Can you make gluconeogenesis from acetyl CoA?
Why does lack of oxygen stop TCA cycle?
Bc coenzymes (NADH/FADH2) are used up by ETC cycle which requires O2 to run. W/ no O2, reduced enzymes build up, inhibiting regulatory enzymes.
Which steps in TCA create NADH? FADH2? GTP?
1. NADH: isocitrate --> a-ketoglutarate; a-ketoglutarate --> succinyl CoA; malate--> OAA
2. FADH2: Succinate --> fumarate
3. GTP" succinyl CoA --> succinate.
What physiological conditions will inhibit the TCA cycle?
What does distribution of glucokinase and hexokinase in body's tissues tell us about speeds?
Glucokinase --> high Vmax/high Kmax --> can process high amounts of glucose quickly. But low affinity, so requires high amount of glucose to begin processing
Hexokinase --> low Vmax/low Kmax --> can process low amounts of glucose slowly --> slower process

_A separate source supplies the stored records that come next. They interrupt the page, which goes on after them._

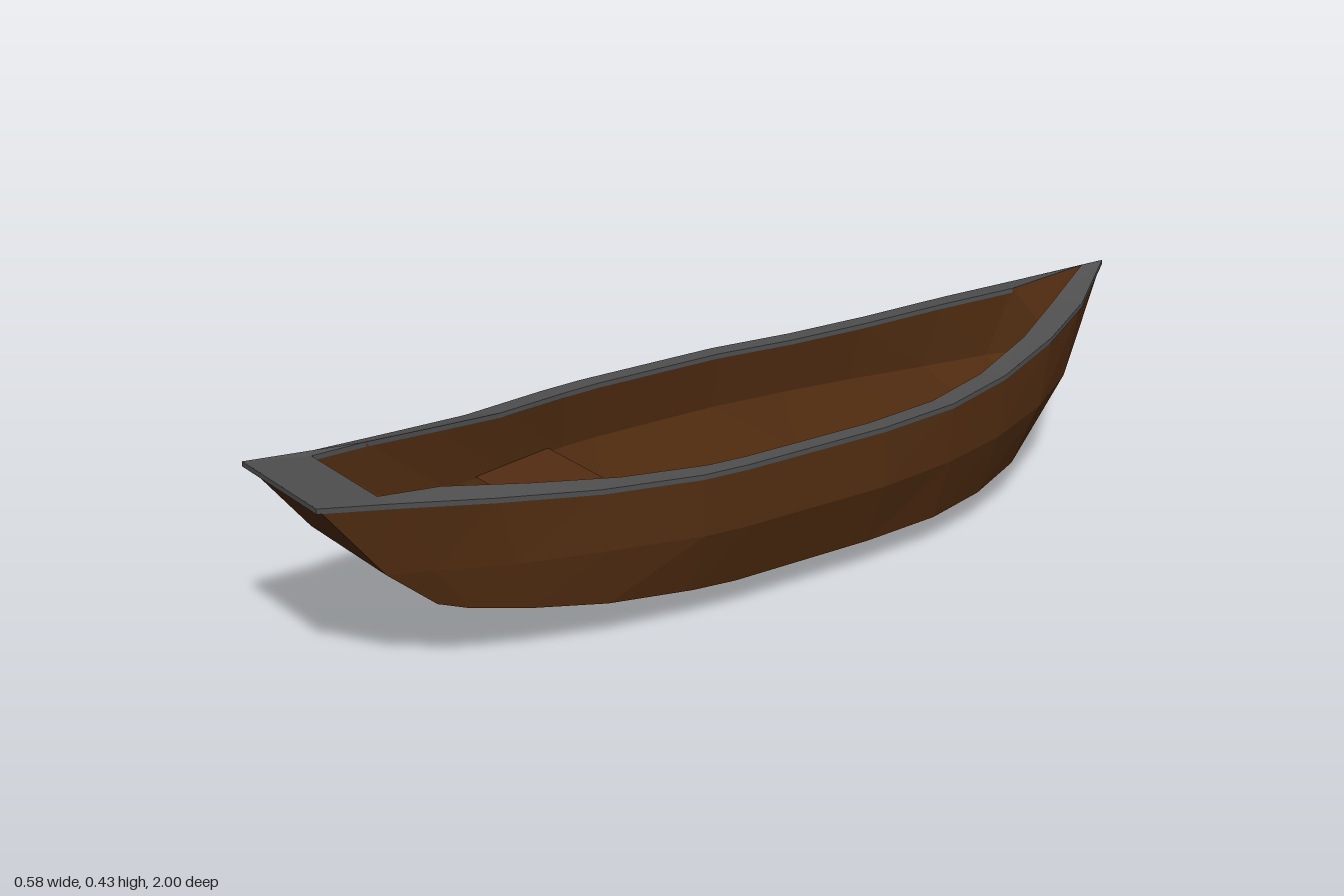
import * as THREE from 'three';

const wood = new THREE.MeshStandardMaterial({ color: 0x522d11, flatShading: true, side: THREE.DoubleSide });
const trim = new THREE.MeshStandardMaterial({ color: 0x4f4f4f, flatShading: true, side: THREE.DoubleSide });

// Stations from stern to bow:
// [z, half beam, gunwale y, knuckle y, chine half beam, chine y, keel y]
const stations = [
  [1, 0.14, 0.385, 0.225, 0.14, 0.14, 0.11],
  [0.86, 0.157, 0.366, 0.215, 0.162, 0.125, 0.1],
  [0.67, 0.20, 0.345, 0.205, 0.19, 0.105, 0.081],
  [0.47, 0.24, 0.326, 0.2, 0.218, 0.083, 0.058],
  [0.27, 0.28, 0.32, 0.195, 0.237, 0.069, 0.034],
  [0.17, 0.288, 0.32, 0.195, 0.242, 0.065, 0.025],
  [-0.16, 0.288, 0.32, 0.195, 0.242, 0.065, 0.003],
  [-0.35, 0.267, 0.32, 0.197, 0.227, 0.065, 0.018],
  [-0.52, 0.23, 0.333, 0.203, 0.19, 0.07, 0.042],
  [-0.70, 0.17, 0.36, 0.215, 0.138, 0.087, 0.071],
  [-0.85, 0.1, 0.388, 0.235, 0.08, 0.117, 0.11],
  [-1, 0, 0.43, 0.26, 0, 0.15, 0.15],
];

const mirror = ([x, y, z]) => [-x, y, z];
const withMirror = (half) => [...half, ...half.slice(0, -1).reverse().map(mirror)];

// Gunwale, knuckle, chine and keel; the rake grows towards both ends
const outerHalf = ([z, x, yG, yM, xC, yC, yK]) => {
  const rake = (amount) => z * (1 - amount * z * z);
  const [m, c, k] = z > 0 ? [0.13, 0.233, 0.27] : [0.07, 0.2, 0.2];
  return [[x, yG, z], [x, yM, rake(m)], [xC, yC, rake(c)], [0, yK, rake(k)]];
};

// Inner skin: inset by the rim width at the top, close to the planking below
const innerHalf = (s, i) => outerHalf(s).map(([x, y, z], j) => {
  const stern = z > 0;
  if (j === 0) {
    return [stern ? x * 0.87 : Math.max(0, x - 0.038), i === 0 ? y - 0.014 : y, z * (stern ? 0.87 : 0.94)];
  }
  const floor = j > 1;
  return [x * (floor ? 0.98 : 0.95), floor ? y + 0.015 : y, z * (stern ? 0.87 : floor ? 0.98 : 0.94)];
});

// Skin a list of cross-sections, leaving out collapsed triangles
function loft(rows, { closed = false, flip = false } = {}) {
  const pos = [];
  const tri = (...corners) => {
    const p = corners.map((c) => new THREE.Vector3(...c));
    if (new THREE.Triangle(...p).getArea() < 1e-7) return;
    if (flip) p.reverse();
    p.forEach((v) => pos.push(v.x, v.y, v.z));
  };
  const last = closed ? rows.length : rows.length - 1;
  for (let i = 0; i < last; i++) {
    const r = rows[i], n = rows[(i + 1) % rows.length];
    for (let j = 0; j < r.length - 1; j++) {
      tri(r[j], r[j + 1], n[j]);
      tri(r[j + 1], n[j + 1], n[j]);
    }
  }
  const geo = new THREE.BufferGeometry();
  geo.setAttribute('position', new THREE.Float32BufferAttribute(pos, 3));
  geo.computeVertexNormals();
  return geo;
}

export function createModel() {
  const boat = new THREE.Group();
  boat.name = 'rowingBoat';
  const add = (name, geometry, material) => {
    const mesh = new THREE.Mesh(geometry, material);
    mesh.name = name;
    boat.add(mesh);
  };

  const outer = stations.map(outerHalf);
  const inner = stations.map(innerHalf);

  // Hull skins and the raked transom
  const across = (half) => half.map((p) => [p, mirror(p)]);
  add('outerHull', loft(outer.map(withMirror)), wood);
  add('innerHull', loft(inner.map(withMirror), { flip: true }), wood);
  add('outerTransom', loft(across(outer[0])), wood);
  add('innerTransom', loft(across(inner[0]), { flip: true }), wood);

  // Gunwale rim: a thin band running right round the boat
  const drop = ([x, y, z]) => [x, y - 0.01, z];
  const side = outer.map(([[x, y, z]], i) => {
    const a = [x * 1.002, y, z * 1.001], b = inner[i][0];
    return [drop(a), a, b, drop(b)];
  });
  const otherSide = side.slice(0, -1).reverse().map((row) => row.map(mirror));
  add('gunwaleRim', loft([...side, ...otherSide], { closed: true, flip: true }), trim);

  // Tapered bench board let into the side walls
  const plan = new THREE.Shape();
  plan.moveTo(-0.215, -0.47);
  plan.lineTo(0.215, -0.47);
  plan.lineTo(0.258, -0.27);
  plan.lineTo(-0.258, -0.27);
  plan.closePath();
  add('bench', new THREE.ShapeGeometry(plan).rotateX(-Math.PI / 2).translate(0, 0.205, 0), wood);

  return boat;
}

Makes sense bc liver needs to be able to uptake glucose quickly relative to tissues and only when there's an abundance, but tissues need to be able to take up glucose even in low amounts.